Gladys W. Mack, assistant city administrator for budget and resource development, told a special meeting of the City Council that the new contract with 3,300 city policemen, announced last month, would cost a total of $36.48 million, compared to the $24.2-million price tag of the original package, signed in July.

The old contract would have given officers yearly bonuses of about $1,000 each for the first two years, with percentage raises beginning the third year. The new contract, effective Dec. 1, provides for percentage pay increases during all three years.

In announcing the new contract, Barry claimed that his decision to reopen contract talks under pressure from the International Brotherhood of Police Officers (IBPO) would require only $160,000 more plus other unspecified costs.

Yesterday, Mack specified those costs, saying that by significantly altering the way the increases in policemen's salaries were computed, the mayor's contract negotiators had added $12.3 million in "annualization costs."

The new contract calls for raises of 6 percent and 7 percent in the first two years, followed by an increase of between 7 and 9 percent in the third year, depending on the consumer price index, for a total increase over the life of the contract of between 20 and 22 percent.

The actual increase in salary, however, will far exceed those percentages. The salary increase for the first year will become part of the base salary against which the percentage increase for the second year is computed. Similarly, the third-year increase will be based on the expanded second-year salary. This snow-balling effect is the cause of the $12.3 million in annualization costs, according to Mack.

Although the City Council is expected to approve the contract today, some members have complained that the decision to reopen negotiations was little more than a costly political stunt to placate the union.

The IBPO, which is locked in a representation battle with the Federation of Police, endorsed Barry for election in 1978. Barry is expected to run for reelection next year.

"People keep saying what a great contract it is," said council member John A. Wilson (D-Ward 2), chairman of the Finance Committee and an announced candidate for mayor. "The question is, 'Great for whom?' "

Despite his reservations about the added cost, Wilson said he would vote for the new contract.

The city, which is about two-thirds of the way through negotiating new contracts with its employes, set aside $36.2 million in its current budget to cover increases in salaries and fringe benefits granted this year.
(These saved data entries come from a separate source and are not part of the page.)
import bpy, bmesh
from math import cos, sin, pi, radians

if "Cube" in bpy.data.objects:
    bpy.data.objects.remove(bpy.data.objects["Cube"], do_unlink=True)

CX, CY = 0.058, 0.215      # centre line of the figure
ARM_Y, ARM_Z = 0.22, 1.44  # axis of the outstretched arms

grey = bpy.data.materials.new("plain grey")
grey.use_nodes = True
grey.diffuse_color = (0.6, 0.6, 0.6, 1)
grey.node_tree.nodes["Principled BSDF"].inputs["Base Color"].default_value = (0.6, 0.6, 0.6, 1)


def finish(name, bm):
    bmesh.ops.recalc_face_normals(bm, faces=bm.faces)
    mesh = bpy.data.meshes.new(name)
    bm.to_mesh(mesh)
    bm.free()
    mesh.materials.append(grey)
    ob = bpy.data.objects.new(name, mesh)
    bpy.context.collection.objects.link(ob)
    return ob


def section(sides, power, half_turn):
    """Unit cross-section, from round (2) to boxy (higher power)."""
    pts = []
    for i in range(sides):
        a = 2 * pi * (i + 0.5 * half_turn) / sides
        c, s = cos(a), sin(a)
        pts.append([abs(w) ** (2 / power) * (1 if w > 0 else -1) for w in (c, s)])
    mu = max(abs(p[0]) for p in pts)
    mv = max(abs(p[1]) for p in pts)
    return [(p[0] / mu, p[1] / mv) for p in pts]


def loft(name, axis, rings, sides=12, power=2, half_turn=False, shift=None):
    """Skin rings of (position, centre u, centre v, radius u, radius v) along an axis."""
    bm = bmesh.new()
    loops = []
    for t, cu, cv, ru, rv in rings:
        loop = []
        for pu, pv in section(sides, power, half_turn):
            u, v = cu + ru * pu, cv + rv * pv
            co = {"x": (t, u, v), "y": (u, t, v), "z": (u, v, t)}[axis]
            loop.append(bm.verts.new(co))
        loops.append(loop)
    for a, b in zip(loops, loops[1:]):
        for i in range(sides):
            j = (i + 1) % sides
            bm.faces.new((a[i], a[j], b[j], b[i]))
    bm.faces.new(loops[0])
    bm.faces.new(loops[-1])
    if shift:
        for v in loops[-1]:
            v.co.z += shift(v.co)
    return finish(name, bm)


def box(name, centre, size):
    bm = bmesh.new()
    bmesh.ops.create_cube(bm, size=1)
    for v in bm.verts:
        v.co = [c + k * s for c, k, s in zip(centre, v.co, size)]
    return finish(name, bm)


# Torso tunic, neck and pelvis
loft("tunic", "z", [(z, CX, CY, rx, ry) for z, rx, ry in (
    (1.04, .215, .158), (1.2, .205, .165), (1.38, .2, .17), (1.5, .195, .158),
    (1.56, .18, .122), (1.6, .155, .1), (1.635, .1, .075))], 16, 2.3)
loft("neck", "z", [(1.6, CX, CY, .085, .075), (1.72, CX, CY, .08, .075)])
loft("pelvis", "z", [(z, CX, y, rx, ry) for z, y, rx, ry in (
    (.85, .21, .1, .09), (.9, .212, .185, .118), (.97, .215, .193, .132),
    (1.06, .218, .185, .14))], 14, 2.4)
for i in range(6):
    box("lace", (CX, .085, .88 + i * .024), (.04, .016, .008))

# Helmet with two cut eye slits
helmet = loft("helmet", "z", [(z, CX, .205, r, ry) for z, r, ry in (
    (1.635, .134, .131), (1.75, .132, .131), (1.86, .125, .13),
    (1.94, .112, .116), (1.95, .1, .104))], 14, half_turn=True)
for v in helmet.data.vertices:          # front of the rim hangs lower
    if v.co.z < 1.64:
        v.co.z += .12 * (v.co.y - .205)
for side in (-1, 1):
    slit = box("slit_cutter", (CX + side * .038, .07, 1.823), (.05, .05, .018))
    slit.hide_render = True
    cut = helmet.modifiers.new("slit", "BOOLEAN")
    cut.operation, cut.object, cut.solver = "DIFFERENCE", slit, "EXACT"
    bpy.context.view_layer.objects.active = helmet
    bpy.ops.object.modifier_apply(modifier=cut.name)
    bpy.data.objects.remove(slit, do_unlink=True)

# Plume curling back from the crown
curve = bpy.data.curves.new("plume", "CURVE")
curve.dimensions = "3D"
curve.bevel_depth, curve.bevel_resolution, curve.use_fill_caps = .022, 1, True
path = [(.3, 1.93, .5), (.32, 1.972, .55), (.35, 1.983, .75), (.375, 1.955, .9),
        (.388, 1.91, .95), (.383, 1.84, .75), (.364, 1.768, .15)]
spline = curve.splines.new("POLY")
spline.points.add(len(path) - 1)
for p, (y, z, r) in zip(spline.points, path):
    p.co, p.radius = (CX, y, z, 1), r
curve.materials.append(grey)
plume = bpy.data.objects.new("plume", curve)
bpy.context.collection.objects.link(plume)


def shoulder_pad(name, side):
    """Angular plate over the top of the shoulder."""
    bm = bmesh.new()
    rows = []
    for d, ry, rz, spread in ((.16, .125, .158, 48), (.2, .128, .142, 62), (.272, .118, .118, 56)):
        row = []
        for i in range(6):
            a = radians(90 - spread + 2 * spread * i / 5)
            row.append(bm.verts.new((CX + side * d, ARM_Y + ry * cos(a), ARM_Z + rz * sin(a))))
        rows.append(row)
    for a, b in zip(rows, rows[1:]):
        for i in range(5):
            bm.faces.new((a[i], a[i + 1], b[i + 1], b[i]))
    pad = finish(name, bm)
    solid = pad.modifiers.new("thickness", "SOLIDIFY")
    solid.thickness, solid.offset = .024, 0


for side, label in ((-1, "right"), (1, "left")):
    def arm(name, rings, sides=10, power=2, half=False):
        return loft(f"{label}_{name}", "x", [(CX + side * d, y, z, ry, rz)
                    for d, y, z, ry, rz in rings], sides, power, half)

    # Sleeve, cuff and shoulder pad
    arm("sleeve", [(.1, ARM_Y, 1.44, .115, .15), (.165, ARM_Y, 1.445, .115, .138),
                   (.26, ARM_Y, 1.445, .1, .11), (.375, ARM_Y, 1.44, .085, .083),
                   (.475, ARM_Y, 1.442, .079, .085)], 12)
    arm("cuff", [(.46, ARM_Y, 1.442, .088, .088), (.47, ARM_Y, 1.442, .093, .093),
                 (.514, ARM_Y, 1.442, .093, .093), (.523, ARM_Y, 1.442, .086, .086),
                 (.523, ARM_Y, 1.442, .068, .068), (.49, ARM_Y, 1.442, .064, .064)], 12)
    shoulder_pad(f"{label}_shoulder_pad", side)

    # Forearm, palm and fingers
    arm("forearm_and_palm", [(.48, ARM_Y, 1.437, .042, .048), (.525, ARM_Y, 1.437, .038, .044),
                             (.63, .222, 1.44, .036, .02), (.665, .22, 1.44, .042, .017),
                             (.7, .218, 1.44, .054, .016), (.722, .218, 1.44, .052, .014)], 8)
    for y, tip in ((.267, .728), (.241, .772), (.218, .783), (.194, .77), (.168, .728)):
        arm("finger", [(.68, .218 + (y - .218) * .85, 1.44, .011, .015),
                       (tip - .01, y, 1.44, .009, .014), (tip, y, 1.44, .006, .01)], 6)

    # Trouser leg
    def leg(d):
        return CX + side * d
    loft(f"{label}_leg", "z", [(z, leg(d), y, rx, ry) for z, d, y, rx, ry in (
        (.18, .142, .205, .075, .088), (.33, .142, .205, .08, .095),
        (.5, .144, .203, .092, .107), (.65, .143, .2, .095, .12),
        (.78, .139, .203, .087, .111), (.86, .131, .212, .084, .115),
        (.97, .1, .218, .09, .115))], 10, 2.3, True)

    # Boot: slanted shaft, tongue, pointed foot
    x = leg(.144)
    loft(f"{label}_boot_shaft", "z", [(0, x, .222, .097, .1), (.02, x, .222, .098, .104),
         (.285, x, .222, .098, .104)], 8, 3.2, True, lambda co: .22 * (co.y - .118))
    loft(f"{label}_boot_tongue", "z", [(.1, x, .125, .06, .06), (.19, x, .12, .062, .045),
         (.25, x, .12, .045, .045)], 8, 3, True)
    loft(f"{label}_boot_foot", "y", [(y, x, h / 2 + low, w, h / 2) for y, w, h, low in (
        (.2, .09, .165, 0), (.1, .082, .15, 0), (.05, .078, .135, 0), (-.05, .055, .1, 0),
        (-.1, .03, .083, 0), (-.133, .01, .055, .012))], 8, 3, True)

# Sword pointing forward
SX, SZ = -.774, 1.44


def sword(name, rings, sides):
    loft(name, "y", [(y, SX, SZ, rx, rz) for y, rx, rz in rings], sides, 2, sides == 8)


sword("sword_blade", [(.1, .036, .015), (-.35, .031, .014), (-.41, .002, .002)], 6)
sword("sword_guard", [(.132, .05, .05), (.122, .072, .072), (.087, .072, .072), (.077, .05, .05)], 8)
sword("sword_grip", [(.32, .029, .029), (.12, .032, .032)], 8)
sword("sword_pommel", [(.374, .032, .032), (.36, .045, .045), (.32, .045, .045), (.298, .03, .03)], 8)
Mack said yesterday that those funds will not be sufficient to cover all the new contract settlements and that Barry will have to seek congressional approval for supplemental appropriations.
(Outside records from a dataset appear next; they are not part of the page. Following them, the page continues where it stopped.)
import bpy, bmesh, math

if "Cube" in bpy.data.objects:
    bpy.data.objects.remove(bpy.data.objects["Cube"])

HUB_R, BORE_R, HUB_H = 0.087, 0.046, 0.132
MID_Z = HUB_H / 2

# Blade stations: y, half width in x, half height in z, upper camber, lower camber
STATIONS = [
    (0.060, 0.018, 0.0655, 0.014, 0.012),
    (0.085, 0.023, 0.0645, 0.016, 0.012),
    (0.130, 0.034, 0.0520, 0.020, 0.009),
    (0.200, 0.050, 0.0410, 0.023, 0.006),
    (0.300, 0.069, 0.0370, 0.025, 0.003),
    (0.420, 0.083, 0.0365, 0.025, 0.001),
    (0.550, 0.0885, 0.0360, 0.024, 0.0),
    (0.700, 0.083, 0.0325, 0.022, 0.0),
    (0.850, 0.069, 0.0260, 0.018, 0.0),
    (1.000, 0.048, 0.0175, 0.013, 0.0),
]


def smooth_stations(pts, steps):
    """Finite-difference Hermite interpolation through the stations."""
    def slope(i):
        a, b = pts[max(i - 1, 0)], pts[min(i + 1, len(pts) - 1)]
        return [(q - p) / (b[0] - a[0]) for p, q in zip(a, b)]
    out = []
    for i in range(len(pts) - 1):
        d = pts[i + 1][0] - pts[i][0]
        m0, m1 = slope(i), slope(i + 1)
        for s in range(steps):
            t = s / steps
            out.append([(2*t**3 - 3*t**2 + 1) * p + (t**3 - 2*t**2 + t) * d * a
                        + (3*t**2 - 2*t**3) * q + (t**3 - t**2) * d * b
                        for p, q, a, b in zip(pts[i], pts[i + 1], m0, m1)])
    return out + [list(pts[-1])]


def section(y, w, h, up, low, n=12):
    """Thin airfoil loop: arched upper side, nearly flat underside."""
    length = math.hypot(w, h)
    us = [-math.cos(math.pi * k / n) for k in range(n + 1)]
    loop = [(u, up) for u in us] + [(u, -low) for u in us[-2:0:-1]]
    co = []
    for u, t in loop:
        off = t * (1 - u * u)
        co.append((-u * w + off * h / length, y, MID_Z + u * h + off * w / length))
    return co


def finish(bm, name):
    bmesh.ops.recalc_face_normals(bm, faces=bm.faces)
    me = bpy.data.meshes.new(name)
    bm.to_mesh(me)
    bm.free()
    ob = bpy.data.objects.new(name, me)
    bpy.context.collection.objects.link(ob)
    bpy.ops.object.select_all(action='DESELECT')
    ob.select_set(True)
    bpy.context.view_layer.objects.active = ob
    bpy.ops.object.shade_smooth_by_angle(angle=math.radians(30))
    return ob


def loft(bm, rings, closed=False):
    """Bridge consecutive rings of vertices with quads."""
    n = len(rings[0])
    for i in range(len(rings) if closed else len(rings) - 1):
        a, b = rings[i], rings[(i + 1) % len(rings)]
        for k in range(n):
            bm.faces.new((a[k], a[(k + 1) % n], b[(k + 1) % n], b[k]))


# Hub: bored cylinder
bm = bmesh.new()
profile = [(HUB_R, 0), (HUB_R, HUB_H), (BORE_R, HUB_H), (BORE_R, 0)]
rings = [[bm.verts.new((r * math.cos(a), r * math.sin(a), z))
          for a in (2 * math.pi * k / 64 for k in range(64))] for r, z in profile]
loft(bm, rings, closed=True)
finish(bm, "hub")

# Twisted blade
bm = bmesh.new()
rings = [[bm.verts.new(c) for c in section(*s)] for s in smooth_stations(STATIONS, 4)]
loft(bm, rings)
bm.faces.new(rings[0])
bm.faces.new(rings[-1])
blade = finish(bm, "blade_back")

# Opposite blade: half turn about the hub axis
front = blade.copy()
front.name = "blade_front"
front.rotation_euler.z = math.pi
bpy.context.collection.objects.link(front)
Under questioning, however, Mack acknowledged that Congress probably would not allocate new funds to cover D.C. employe salaries. "All of it will have to be found within the confines of local revenues," she said.
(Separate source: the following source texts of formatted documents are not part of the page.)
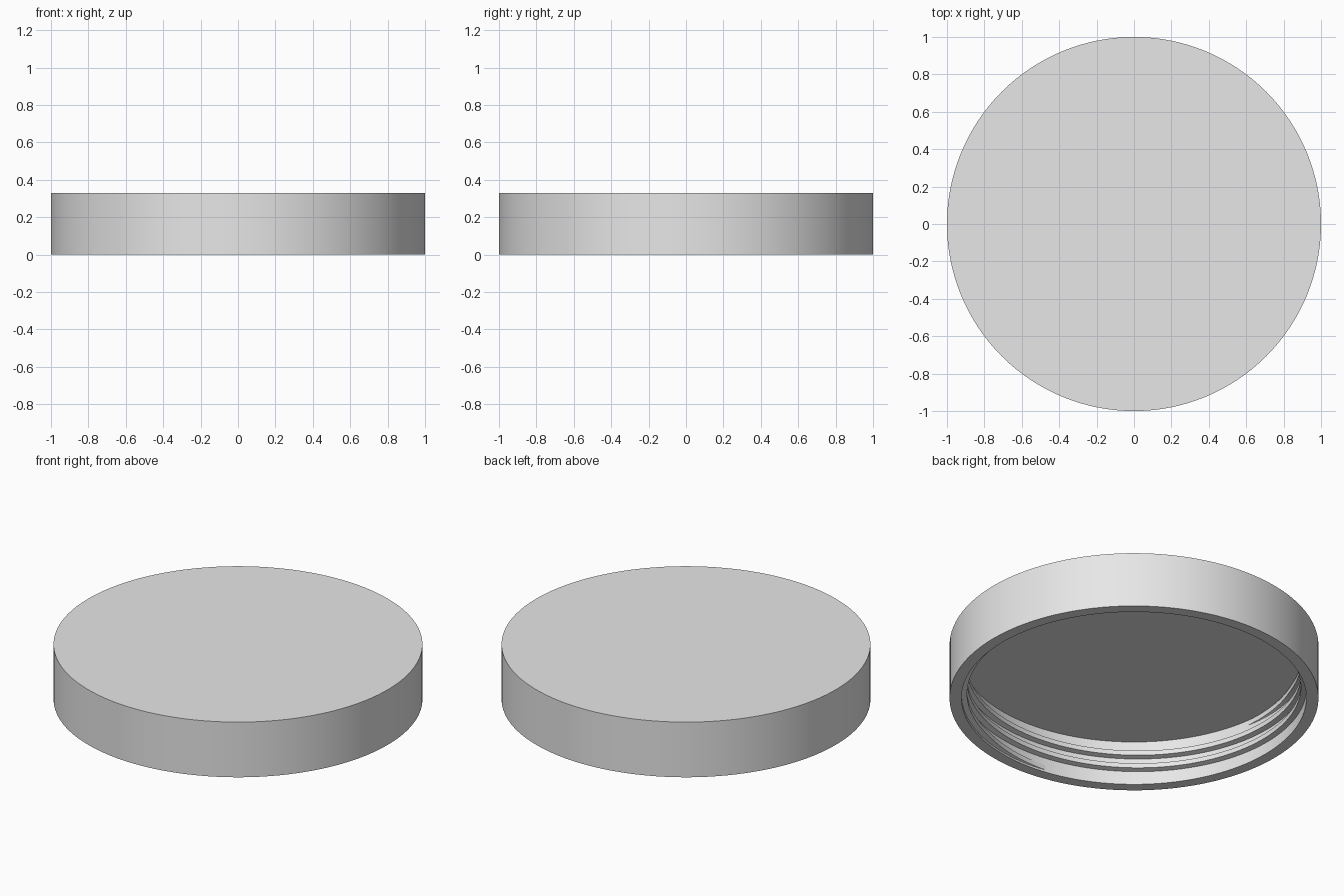
import bpy, bmesh, math

cube = bpy.data.objects.get("Cube")
if cube:
    bpy.data.objects.remove(cube, do_unlink=True)

OUTER, INNER, HEIGHT, CEILING = 1.0, 0.935, 0.33, 0.265
SEGMENTS = 128

grey = bpy.data.materials.new("light_grey")
grey.use_nodes = True
grey.diffuse_color = (0.8, 0.8, 0.8, 1)
grey.node_tree.nodes["Principled BSDF"].inputs["Base Color"].default_value = grey.diffuse_color


def ring(bm, radius, z):
    step = 2 * math.pi / SEGMENTS
    return [bm.verts.new((radius * math.cos(i * step), radius * math.sin(i * step), z))
            for i in range(SEGMENTS)]


def bridge(bm, a, b, closed=True):
    n = len(a)
    for i in range(n if closed else n - 1):
        j = (i + 1) % n
        bm.faces.new((a[i], a[j], b[j], b[i]))


def finish(bm, name):
    bmesh.ops.recalc_face_normals(bm, faces=bm.faces)
    mesh = bpy.data.meshes.new(name)
    bm.to_mesh(mesh)
    bm.free()
    mesh.materials.append(grey)
    obj = bpy.data.objects.new(name, mesh)
    bpy.context.collection.objects.link(obj)
    bpy.ops.object.select_all(action="DESELECT")
    obj.select_set(True)
    bpy.context.view_layer.objects.active = obj
    bpy.ops.object.shade_smooth_by_angle(angle=math.radians(25))


# Lid shell: flat top, straight skirt, rim and hollow underside
bm = bmesh.new()
rings = [ring(bm, r, z) for r, z in
         ((OUTER, HEIGHT), (OUTER, 0), (INNER, 0), (INNER, CEILING))]
for a, b in zip(rings, rings[1:]):
    bridge(bm, a, b)
bm.faces.new(rings[0])
bm.faces.new(rings[-1])
finish(bm, "lid_shell")

# Screw thread: trapezoid ridge swept up a helix, fading out at both ends
PITCH, DEPTH = 0.079, 0.03
CREST, ROOT = 0.014, 0.023
START, END, FADE = -0.15, 2.65, 0.08
bm = bmesh.new()
steps = int((END - START) * SEGMENTS)
sections = []
for i in range(steps + 1):
    turn = START + (END - START) * i / steps
    angle = 2 * math.pi * turn - math.pi / 4
    z = 0.04 + PITCH * turn
    height = DEPTH * min(1, (turn - START) / FADE, (END - turn) / FADE)
    profile = ((INNER + 0.01, -ROOT), (INNER - height, -CREST),
               (INNER - height, CREST), (INNER + 0.01, ROOT))
    sections.append([bm.verts.new((r * math.cos(angle), r * math.sin(angle), z + dz))
                     for r, dz in profile])
for a, b in zip(sections, sections[1:]):
    bridge(bm, a, b)
bm.faces.new(sections[0])
bm.faces.new(sections[-1])
finish(bm, "screw_thread")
Council member Betty Ann Kane (D-At Large), another registered candidate for mayor, said yesterday that Barry had significantly understated the contract's costs by failing to take into account a legal requirement that increased salary costs be matched to a great extent by increased city payments into the pension fund.

"Putting the pension system on a sound financial footing was part of a deal negotiated with Congress to get the federal government to pay its fair share of pre-Home Rule costs," Kane said. "We cannot afford to play around wth our pension obligation."

Barry and his top aides contended that they were legally justified in reopening contract talks after learning that the contract technically violated a federal law governing the federal health insurance program in which the city participates.

The law limits to 75 percent the city contribution for health benefits, but the contract called for 80 percent. IBPO cited this apparent illegality in requesting new talks.

Judith W. Rogers, the District corporation counsel, agreed to a closed meeting with the council before it votes this morning to discuss legal implications of the new contract.

Rogers declined to testify publicly about the contract in any detail yesterday, saying she was afraid of jeopardizing the city's position in a case filed in D.C. Superior Court by policemen who are demanding that they receive bonuses as provided in the original contract.

"For me to argue the city's case here is not in the city's best interest," Rogers said.